By Joyce Remi- Babayeju
United Nations Children’s Fund, UNICEF, yesterday lit Abuja City Gate blue to raise attention to the need for government and other stakeholders to renew their commitment to the realisation of Children’s Rights in Nigeria.
UNICEF’s Chief of Communication in Nigeria, Eliana Drakopoulos, who spoke at the symbolic ceremony stressed the need for Children’s Rights to take centre stage in the country’s efforts towards achieving the Sustainable Development Goals, SDGs, by 2030.
Drakopoulos said: “We are lighting up the Abuja City Gate blue as a symbol of our commitment to children in this country. Every nation including Nigeria has improvements they can make on the realisation of the rights of children.
“So, it’s important that we look at these rights when we are seeking to achieve the SDGs. We have till 2030 to achieve these goals but we need to step up progress on the realisation of the rights of children to access quality education, healthcare and play.”
Also Geoffrey Njoku, UNICEF’s Communication Specialist Abuja, noted that iconic buildings around the world such as the New York Empire State Building, the Taj Mahal in India and the Sydney Opera would also be lit blue for a similar purpose.
Njoku called on the public to sign an online petition on Children’s Rights published on UNICEF website which will be presented to Heads of State at next year’s UN General Assembly to extract a fresh commitment from them towards realising these rights in their respective countries.
Minister of FCT, Mohammed Bello, further urged parents to avail their kids the opportunity to be part of the Children’s Parliament in Abuja and to use the platform for aggregating their voices towards the realisation and protection of their rights.

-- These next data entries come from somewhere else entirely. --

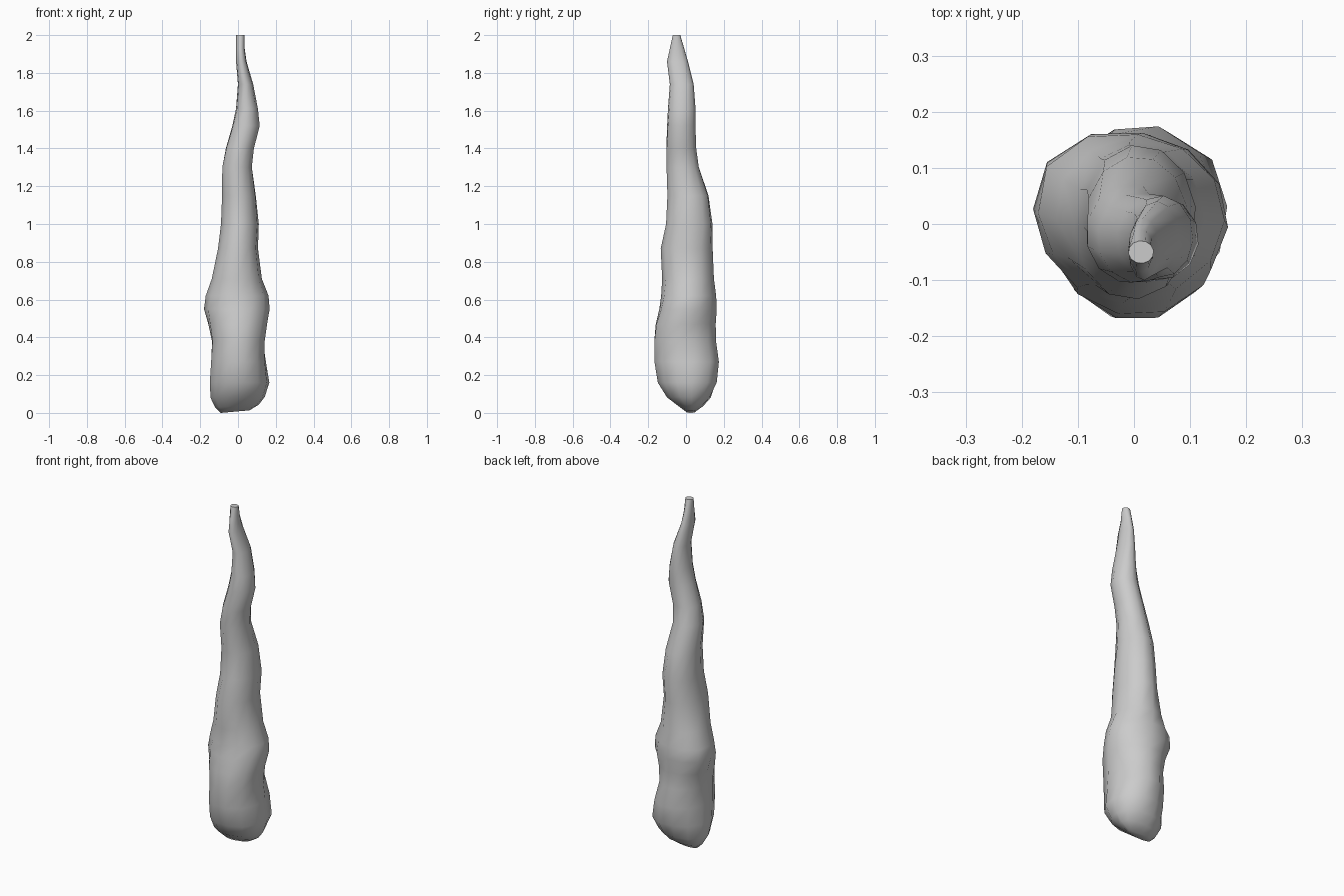
import bpy
import bmesh
from math import cos, sin, radians, tau, exp

SIDES = 12

# Profile in hundredths: height, then left/right limits (x) and front/back limits (y)
PROFILE = [
    (1, -9, 6, 0, 5), (3, -12, 11, -4, 9), (8, -14.5, 14, -10, 13),
    (16, -15, 16, -15, 15.5), (27, -14.5, 14.5, -17, 17), (38, -14, 14, -17, 16.5),
    (47, -15.5, 15, -16, 16), (55, -17, 16.5, -14, 16), (62, -16, 16, -13, 15.5),
    (71, -13.5, 12.5, -12.5, 14.5), (87, -10.5, 10.5, -14, 14), (100, -9, 11, -11.5, 14),
    (115, -8.5, 9.5, -10, 12), (130, -8.5, 7.5, -10.5, 7), (140, -6.5, 8.5, -10.5, 5.5),
    (152, -3, 11.5, -10, 5), (161, -1, 10.5, -9.5, 5), (174, 0, 8, -8.5, 4),
    (186, -1, 4.5, -10, 1), (193, -1, 3.5, -8.5, -1), (200, -1, 3.5, -7, -3),
]

# Swellings and hollows: direction in degrees, height, vertical reach, amount
LUMPS = [(50, 0.2, 0.09, 0.025), (140, 0.6, 0.1, 0.025), (-40, 0.45, 0.1, 0.01),
         (-75, 0.95, 0.12, -0.012), (45, 0.42, 0.06, -0.012)]


def swelling(angle, z):
    """Radial offset from the lumps at a point of the surface."""
    total = 0.0
    for direction, height, reach, amount in LUMPS:
        facing = max(0.0, cos(angle - radians(direction)))
        total += amount * facing ** 4 * exp(-((z - height) / reach) ** 2)
    return total


def add_ring(bm, row, index):
    """One oval cross-section, turned a little further at each level."""
    z, left, right, front, back = (value / 100 for value in row)
    ring = []
    for side in range(SIDES):
        angle = tau * side / SIDES + index * 0.06
        bump = swelling(angle, z)
        x = (left + right) / 2 + ((right - left) / 2 * 1.01 + bump) * cos(angle)
        y = (front + back) / 2 + ((back - front) / 2 * 1.01 + bump) * sin(angle)
        # The underside leans up towards one side
        lean = 0.1 * max(0.0, x + 0.09) * max(0.0, 1 - z / 0.1)
        ring.append(bm.verts.new((x, y, z + lean - (0.01 if index == 0 else 0))))
    return ring


def make_material(name, colour):
    material = bpy.data.materials.new(name)
    material.use_nodes = True
    material.diffuse_color = colour
    material.node_tree.nodes["Principled BSDF"].inputs["Base Color"].default_value = colour
    return material


default_cube = bpy.data.objects.get("Cube")
if default_cube:
    bpy.data.objects.remove(default_cube, do_unlink=True)

# Crooked tapering body, skinned between the rings and capped at both ends
bm = bmesh.new()
rings = [add_ring(bm, row, index) for index, row in enumerate(PROFILE)]
for lower, upper in zip(rings, rings[1:]):
    for side in range(SIDES):
        following = (side + 1) % SIDES
        bm.faces.new((lower[side], lower[following], upper[following], upper[side]))
bm.faces.new(list(reversed(rings[0])))
bm.faces.new(rings[-1])
bmesh.ops.recalc_face_normals(bm, faces=bm.faces)

mesh = bpy.data.meshes.new("tapered_spike")
bm.to_mesh(mesh)
bm.free()
spike = bpy.data.objects.new("tapered_spike", mesh)
bpy.context.collection.objects.link(spike)
mesh.materials.append(make_material("pale_grey", (0.6, 0.6, 0.6, 1.0)))

# Smooth body with a crisp tip
bpy.ops.object.select_all(action='DESELECT')
spike.select_set(True)
bpy.context.view_layer.objects.active = spike
bpy.ops.object.shade_smooth_by_angle(angle=radians(60))
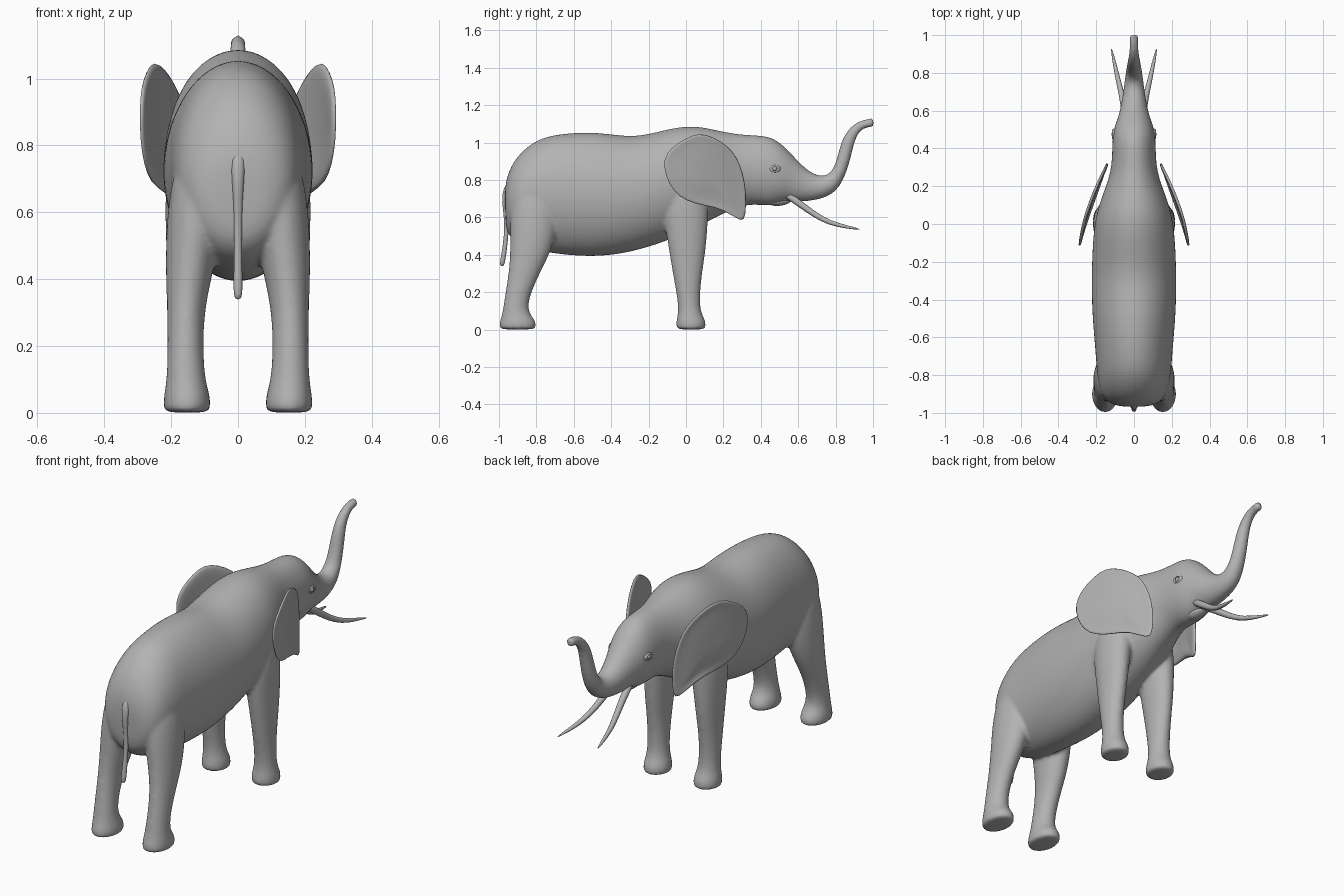
import bpy, bmesh, math
from mathutils import Vector

if "Cube" in bpy.data.objects:
    bpy.data.objects.remove(bpy.data.objects["Cube"])

GREY = (0.45, 0.45, 0.45, 1)
hide = bpy.data.materials.new("grey hide")
hide.use_nodes = True
hide.diffuse_color = GREY
hide.node_tree.nodes["Principled BSDF"].inputs["Base Color"].default_value = GREY


def finish(name, bm):
    bmesh.ops.recalc_face_normals(bm, faces=bm.faces)
    mesh = bpy.data.meshes.new(name)
    bm.to_mesh(mesh)
    bm.free()
    mesh.materials.append(hide)
    mesh.shade_smooth()
    ob = bpy.data.objects.new(name, mesh)
    bpy.context.collection.objects.link(ob)
    return ob


def mirror(ob):
    ob.modifiers.new("Mirror", "MIRROR").use_axis[0] = True


def subdivide(ob, levels):
    mod = ob.modifiers.new("Subdivision", "SUBSURF")
    mod.levels = mod.render_levels = levels


def loft(bm, rings, sides=16):
    """Skin a tube over rings given as (centre, half axis, half axis)."""
    loops = []
    for c, u, v in rings:
        turn = [2 * math.pi * i / sides for i in range(sides)]
        loops.append([bm.verts.new(c + u * math.cos(a) + v * math.sin(a)) for a in turn])
    for a, b in zip(loops, loops[1:]):
        for i in range(sides):
            j = (i + 1) % sides
            bm.faces.new((a[i], a[j], b[j], b[i]))
    bm.faces.new(loops[0])
    bm.faces.new(loops[-1])


def profile_ring(y1, z1, y2, z2, half_width):
    """Ring spanning an upper and a lower point of the side outline."""
    top, low = Vector((0, y1, z1)), Vector((0, y2, z2))
    return (top + low) / 2, Vector((half_width, 0, 0)), (top - low) / 2


def leg_ring(z, back, front, x, half_width):
    return (Vector((x, (back + front) / 2, z)), Vector((half_width, 0, 0)),
            Vector((0, (front - back) / 2, 0)))


def tube(bm, points, radii, sides=8):
    """Round tapering tube along a path."""
    pts = [Vector(p) for p in points]
    rings = []
    for i, p in enumerate(pts):
        way = (pts[min(i + 1, len(pts) - 1)] - pts[max(i - 1, 0)]).normalized()
        u = way.cross(Vector((1, 0, 0))).normalized()
        rings.append((p, u * radii[i], way.cross(u) * radii[i]))
    loft(bm, rings, sides)


# Torso, head and trunk: upper y, z, lower y, z, half width
torso = [
    (-.97, .74, -.965, .56, .06), (-.96, .82, -.95, .50, .125),
    (-.915, .925, -.90, .45, .178), (-.81, 1.02, -.81, .42, .2),
    (-.69, 1.056, -.69, .395, .207), (-.47, 1.068, -.47, .378, .228),
    (-.28, 1.03, -.28, .41, .23), (-.12, 1.075, -.12, .46, .225),
    (.03, 1.102, .02, .52, .212), (.15, 1.075, .14, .585, .175),
    (.24, 1.055, .24, .635, .135), (.33, 1.044, .34, .67, .118),
    (.45, 1.042, .44, .655, .118), (.52, .99, .50, .67, .108),
    (.575, .93, .55, .685, .086), (.65, .85, .62, .68, .068),
    (.73, .813, .74, .698, .053), (.786, .848, .82, .748, .045),
    (.81, .93, .872, .87, .038), (.832, 1.02, .899, 1.0, .032),
    (.877, 1.085, .927, 1.058, .027), (.93, 1.12, .955, 1.077, .023),
    (.985, 1.13, .985, 1.082, .022), (1.004, 1.134, 1.004, 1.078, .024),
]
# Legs: height, back y, front y, centre x, half width
hind_leg = [
    (.0, -.99, -.81, .153, .066), (.012, -1.004, -.796, .153, .073),
    (.05, -.998, -.80, .153, .072), (.085, -.985, -.835, .155, .063),
    (.15, -.975, -.845, .157, .056), (.28, -.955, -.79, .157, .056),
    (.38, -.945, -.735, .15, .068), (.50, -.945, -.69, .137, .083),
    (.65, -.945, -.67, .12, .092), (.8, -.91, -.70, .10, .075),
]
front_leg = [
    (.0, -.045, .10, .15, .064), (.012, -.056, .11, .15, .071),
    (.05, -.055, .108, .15, .070), (.085, -.045, .085, .152, .060),
    (.15, -.045, .075, .154, .053), (.28, -.07, .085, .155, .054),
    (.42, -.095, .11, .152, .062), (.55, -.115, .12, .148, .072),
    (.70, -.135, .13, .138, .084), (.85, -.10, .11, .11, .08),
]
bm = bmesh.new()
loft(bm, [profile_ring(*r) for r in torso])
for leg in (hind_leg, front_leg):
    for side in (1, -1):
        loft(bm, [leg_ring(z, b, f, x * side, w) for z, b, f, x, w in leg], 12)
body = finish("body_with_legs_and_trunk", bm)
subdivide(body, 2)
fuse = body.modifiers.new("Fuse", "REMESH")
fuse.mode = "VOXEL"
fuse.voxel_size = 0.01
fuse.use_smooth_shade = True
relax = body.modifiers.new("Relax", "SMOOTH")
relax.factor = 0.5
relax.iterations = 5

# Lower lip
bm = bmesh.new()
loft(bm, [profile_ring(.44, .73, .43, .665, .045), profile_ring(.50, .72, .49, .655, .045),
          profile_ring(.545, .715, .54, .668, .032), profile_ring(.565, .71, .565, .685, .014)], 10)
subdivide(finish("lower_lip", bm), 1)

# Ears: a curved sheet shrinking in rings towards its middle
outline = [(-.125, .91), (-.08, .975), (0, 1.025), (.07, 1.055), (.15, 1.03), (.22, .985),
           (.27, .93), (.305, .84), (.325, .73), (.32, .60), (.30, .57), (.20, .645),
           (.10, .662), (0, .685), (-.07, .74), (-.11, .82)]
MIDDLE = Vector((.12, .84))


def ear_x(y, z):
    sweep = .283 - .55 * max(0, y + .12) ** 1.6
    return sweep - .12 * max(0, .8 - z) * (y < .2)


bm = bmesh.new()
rings = []
for scale in (1, .88, .6, .3):
    ring = []
    for p in outline:
        y, z = MIDDLE + (Vector(p) - MIDDLE) * scale
        rim = .008 if scale == 1 else 0
        ring.append(bm.verts.new((ear_x(y, z) + rim, y, z)))
    rings.append(ring)
for a, b in zip(rings, rings[1:]):
    for i in range(len(a)):
        j = (i + 1) % len(a)
        bm.faces.new((a[i], a[j], b[j], b[i]))
bm.faces.new(rings[-1])
ear = finish("ears", bm)
thick = ear.modifiers.new("Thickness", "SOLIDIFY")
thick.thickness = 0.014
thick.offset = 0
subdivide(ear, 1)
mirror(ear)

# Tusks
bm = bmesh.new()
tube(bm, [(.042, .52, .735), (.048, .60, .68), (.066, .69, .612), (.086, .77, .57),
          (.105, .86, .549), (.121, .935, .535)], [.022, .02, .017, .014, .01, .003])
tusk = finish("tusks", bm)
subdivide(tusk, 1)
mirror(tusk)

# Tail
bm = bmesh.new()
tube(bm, [(0, -.93, .79), (0, -.97, .72), (0, -.963, .64), (0, -.957, .55),
          (0, -.968, .44), (0, -.98, .37), (0, -.985, .337)],
     [.03, .022, .016, .013, .013, .016, .011])
subdivide(finish("tail", bm), 1)

# Eyes with an almond lid around each
EYE = Vector((.107, .475, .86))
bm = bmesh.new()
ball = bmesh.ops.create_uvsphere(bm, u_segments=12, v_segments=8, radius=.013)["verts"]
bmesh.ops.translate(bm, verts=ball, vec=EYE)
lid = []
for i in range(12):
    a = 2 * math.pi * i / 12
    lid.append([bm.verts.new(EYE + Vector((.005 + dx, r * 1.5 * math.cos(a), r * math.sin(a))))
                for r, dx in ((.022, -.012), (.017, .004), (.012, .002))])
for i in range(12):
    a, b = lid[i], lid[(i + 1) % 12]
    for k in range(2):
        bm.faces.new((a[k], b[k], b[k + 1], a[k + 1]))
mirror(finish("eyes", bm))
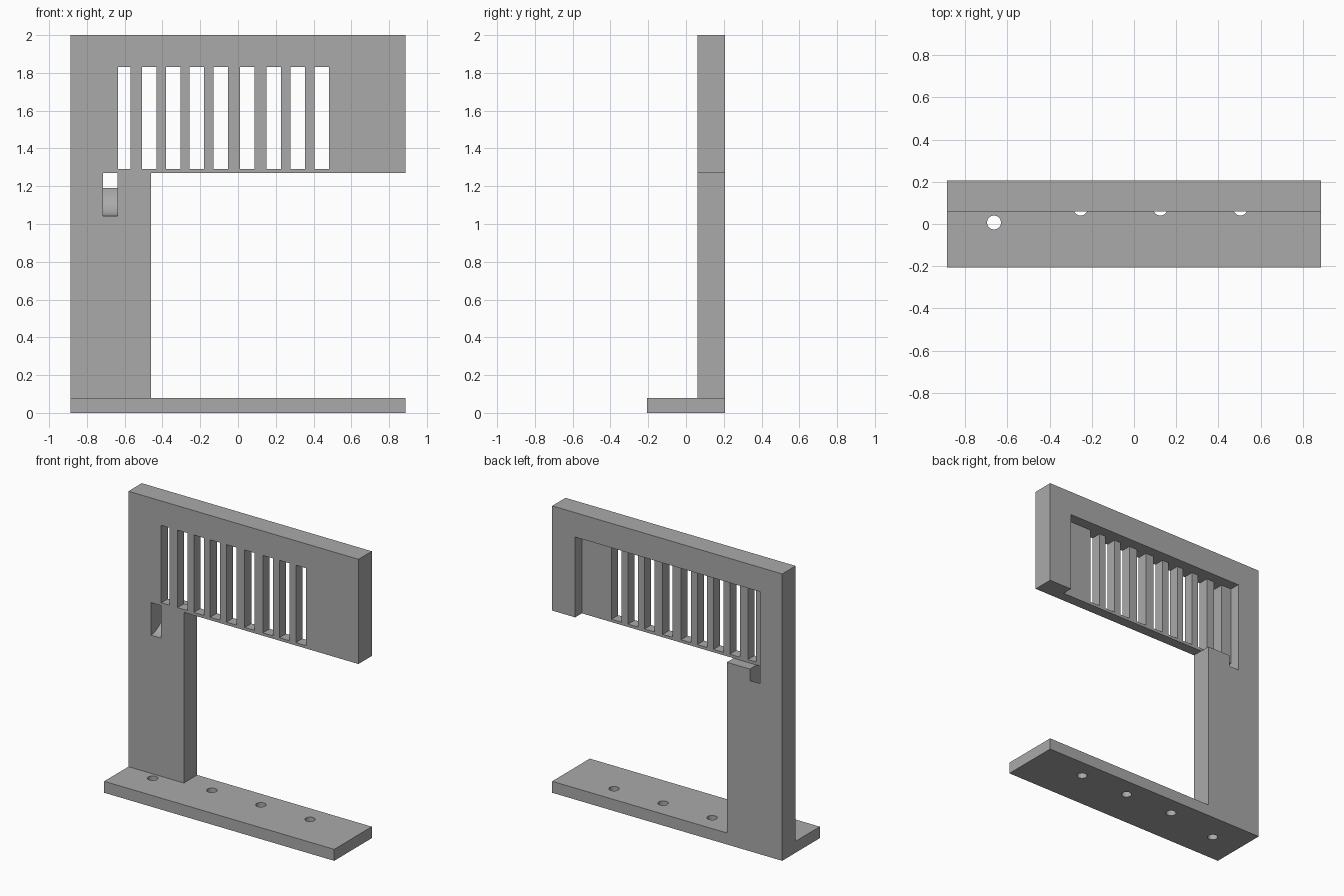
import bpy, bmesh, math
from mathutils import Vector

cube = bpy.data.objects.get("Cube")
if cube:
    bpy.data.objects.remove(cube, do_unlink=True)

grey = bpy.data.materials.new("plain grey")
grey.use_nodes = True
grey.diffuse_color = (0.4, 0.4, 0.4, 1)
grey.node_tree.nodes["Principled BSDF"].inputs["Base Color"].default_value = (0.4, 0.4, 0.4, 1)

FRONT, BACK, SKIN = 0.06, 0.207, 0.133   # wall faces and pocket floor in y
HALF = 0.887
BASE_TOP, ARM, TOP = 0.08, 1.27, 2.0
POST = -0.46
POCKET_L, POCKET_R, POCKET_TOP = -0.714, 0.71, 1.83


def prism(name, points, direction):
    """Extrude a flat outline of 3D points along a direction."""
    bm = bmesh.new()
    face = bm.faces.new([bm.verts.new(p) for p in points])
    ext = bmesh.ops.extrude_face_region(bm, geom=[face])["geom"]
    verts = [g for g in ext if isinstance(g, bmesh.types.BMVert)]
    bmesh.ops.translate(bm, verts=verts, vec=Vector(direction))
    bmesh.ops.recalc_face_normals(bm, faces=bm.faces)
    mesh = bpy.data.meshes.new(name)
    bm.to_mesh(mesh)
    bm.free()
    mesh.materials.append(grey)
    obj = bpy.data.objects.new(name, mesh)
    bpy.context.collection.objects.link(obj)
    return obj


def upright(name, outline, y0, y1):
    return prism(name, [(x, y0, z) for x, z in outline], (0, y1 - y0, 0))


def rect(a0, b0, a1, b1):
    return [(a0, b0), (a1, b0), (a1, b1), (a0, b1)]


def cut(target, cutter):
    cutter.hide_render = True
    mod = target.modifiers.new("cut", "BOOLEAN")
    mod.operation, mod.solver, mod.object = "DIFFERENCE", "EXACT", cutter
    bpy.context.view_layer.objects.active = target
    bpy.ops.object.modifier_apply(modifier=mod.name)
    bpy.data.objects.remove(cutter, do_unlink=True)


# Base plate with four screw holes
base = prism("base_plate", [(x, y, 0) for x, y in rect(-HALF, -BACK, HALF, BACK)], (0, 0, BASE_TOP))
for x, y in ((-0.663, 0.007), (-0.253, 0.073), (0.125, 0.073), (0.504, 0.073)):
    ring = [math.tau * i / 32 for i in range(32)]
    cut(base, prism("hole_cutter", [(x + 0.033 * math.cos(a), y + 0.033 * math.sin(a), -0.1)
                                    for a in ring], (0, 0, 0.3)))

# Post and overhanging head as one upright panel
frame = upright("post_and_head", [(-HALF, BASE_TOP), (POST, BASE_TOP), (POST, ARM),
                                  (HALF, ARM), (HALF, TOP), (-HALF, TOP)], FRONT, BACK)

# Pocket in the back, open at the bottom beyond the post
cut(frame, upright("pocket_cutter", [(POCKET_L, ARM), (POST, ARM), (POST + 0.05, ARM - 0.1),
                                     (POCKET_R, ARM - 0.1), (POCKET_R, POCKET_TOP),
                                     (POCKET_L, POCKET_TOP)], SKIN, BACK + 0.1))

# Row of slots through the front skin
for x in (-0.634, -0.508, -0.382, -0.257, -0.131, 0.01, 0.15, 0.277, 0.404):
    width = 0.064 if x < -0.6 else 0.077
    cut(frame, upright("slot_cutter", rect(x, 1.29, x + width, POCKET_TOP), 0, SKIN + 0.03))

# Cable passage with a curved floor rising towards the back
RADIUS = BACK - FRONT
arc = [(FRONT + RADIUS * math.sin(a), 1.19 - RADIUS * math.cos(a))
       for a in (math.pi / 2 * i / 16 for i in range(17))]
outline = [(0, arc[0][1])] + arc + [(0.3, 1.19), (0.3, ARM), (0, ARM)]
cut(frame, prism("passage_cutter", [(POCKET_L, y, z) for y, z in outline], (0.077, 0, 0)))

# Soft shading on the round walls, sharp elsewhere
for obj in (base, frame):
    bpy.ops.object.select_all(action="DESELECT")
    obj.select_set(True)
    bpy.context.view_layer.objects.active = obj
    bpy.ops.object.shade_smooth_by_angle(angle=math.radians(30))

Some children and adolescents, present at the event urged government to give children quality education, and asked for reduction in the age of consent for access to sexual and reproductive health, eradication of stigma against young peoole suffering HIV/AIDS, and removal of user fee for access to antiretroviral drugs amongst others.